Do Southern Ocean Cloud Feedbacks Matter for 21st-Century Warming?

TitleDo Southern Ocean Cloud Feedbacks Matter for 21st-Century Warming?
Publication TypeJournal Article
Year of Publication2018
JournalGeophysical Research Letters
Volume44
Number24
Pages12,447-12,456
Date Published11/2018
Abstract / Summary

Cloud phase improvements in a state‐of‐the‐art climate model produce a large 1.5 K increase in equilibrium climate sensitivity (ECS, the surface warming in response to instantaneously doubled CO2) via extratropical shortwave cloud feedbacks. Here we show that the same model improvements produce only a small surface warming increase in a realistic 21st-century emissions scenario. The small 21st-century warming increase is attributed to extratropical ocean heat uptake. Southern Ocean mean‐state circulation takes up heat while a slowdown in North Atlantic circulation acts as a feedback to slow surface warming. Persistent heat uptake by extratropical oceans implies that extratropical cloud biases may not be as important to 21st-century warming as biases in other regions. Observational constraints on cloud phase and shortwave radiation that produce a large ECS increase do not imply large changes in 21st-century warming.

URLhttp://dx.doi.org/10.1002/2017gl076339
DOI10.1002/2017gl076339
Journal: Geophysical Research Letters
Year of Publication: 2018
Volume: 44
Number: 24
Pages: 12,447-12,456
Date Published: 11/2018

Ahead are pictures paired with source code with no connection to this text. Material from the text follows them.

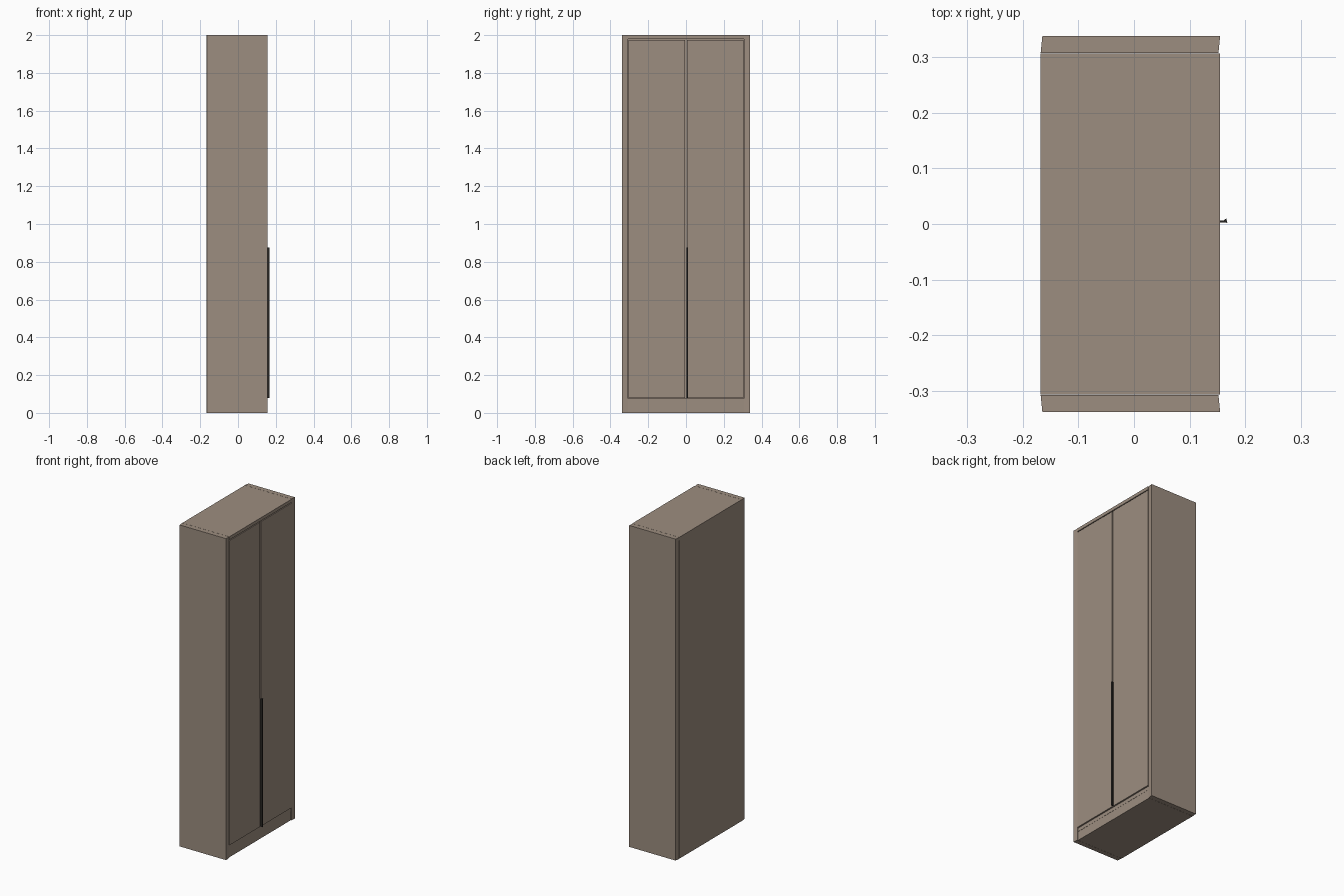
import bpy

if "Cube" in bpy.data.objects:
    bpy.data.objects.remove(bpy.data.objects["Cube"])


def material(name, rgb):
    m = bpy.data.materials.new(name)
    m.diffuse_color = (*rgb, 1.0)
    m.use_nodes = True
    m.node_tree.nodes["Principled BSDF"].inputs["Base Color"].default_value = m.diffuse_color
    return m


WOOD = material("taupe wood", (0.335, 0.268, 0.214))
DARK = material("dark metal", (0.02, 0.018, 0.016))


def prism(name, profile, z0, z1, mat):
    """Extrude an xy profile from z0 to z1."""
    area = sum(a[0] * b[1] - b[0] * a[1]
               for a, b in zip(profile, profile[1:] + profile[:1]))
    if area < 0:
        profile = profile[::-1]
    n = len(profile)
    verts = [(x, y, z) for z in (z0, z1) for x, y in profile]
    faces = [tuple(reversed(range(n))), tuple(range(n, 2 * n))]
    faces += [(i, (i + 1) % n, n + (i + 1) % n, n + i) for i in range(n)]
    mesh = bpy.data.meshes.new(name)
    mesh.from_pydata(verts, [], faces)
    mesh.materials.append(mat)
    ob = bpy.data.objects.new(name, mesh)
    bpy.context.collection.objects.link(ob)
    return ob


def box(name, x0, x1, y0, y1, z0, z1, mat=WOOD):
    return prism(name, [(x0, y0), (x1, y0), (x1, y1), (x0, y1)], z0, z1, mat)


# Side panels, with slightly slanted front and back edges
for side, s in (("left", -1), ("right", 1)):
    prism("side_panel_" + side,
          [(-0.165, s * 0.338), (0.155, s * 0.338),
           (0.152, s * 0.308), (-0.168, s * 0.308)], 0.0, 2.0, WOOD)

# Carcass between the sides
box("top_panel", -0.168, 0.155, -0.307, 0.307, 1.98, 2.0)
box("back_panel", -0.168, -0.158, -0.306, 0.306, 0.0, 1.98)
box("bottom_panel", -0.158, 0.148, -0.307, 0.307, 0.055, 0.075)
box("plinth_base", -0.158, 0.148, -0.307, 0.307, 0.0, 0.055)
box("plinth_front", 0.135, 0.149, -0.307, 0.307, 0.055, 0.077)

# Two doors facing +x with a narrow gap between
for side, y0, y1 in (("left", -0.304, -0.004), ("right", 0.004, 0.304)):
    box("door_" + side, 0.138, 0.155, y0, y1, 0.08, 1.975)

# Long slim handle: thin stem flaring to a triangular grip
prism("handle", [(0.140, 0.003), (0.161, 0.003), (0.168, 0.002),
                 (0.166, 0.010), (0.161, 0.006), (0.140, 0.006)],
      0.08, 0.875, DARK)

Cloud phase improvements in a state‐of‐the‐art climate model produce a large 1.5 K increase in equilibrium climate sensitivity (ECS, the surface warming in response to instantaneously doubled CO2) via extratropical shortwave cloud feedbacks. Here we show that the same model improvements produce only a small surface warming increase in a realistic 21st-century emissions scenario. The small 21st-century warming increase is attributed to extratropical ocean heat uptake. Southern Ocean mean‐state circulation takes up heat while a slowdown in North Atlantic circulation acts as a feedback to slow surface warming. Persistent heat uptake by extratropical oceans implies that extratropical cloud biases may not be as important to 21st-century warming as biases in other regions. Observational constraints on cloud phase and shortwave radiation that produce a large ECS increase do not imply large changes in 21st-century warming.

DOI: 10.1002/2017gl076339
Citation:
Frey, W, E Maroon, A Pendergrass, and J Kay.  2018.  "Do Southern Ocean Cloud Feedbacks Matter for 21st-Century Warming?"  Geophysical Research Letters 44(24): 12447-12456.  https://doi.org/10.1002/2017gl076339.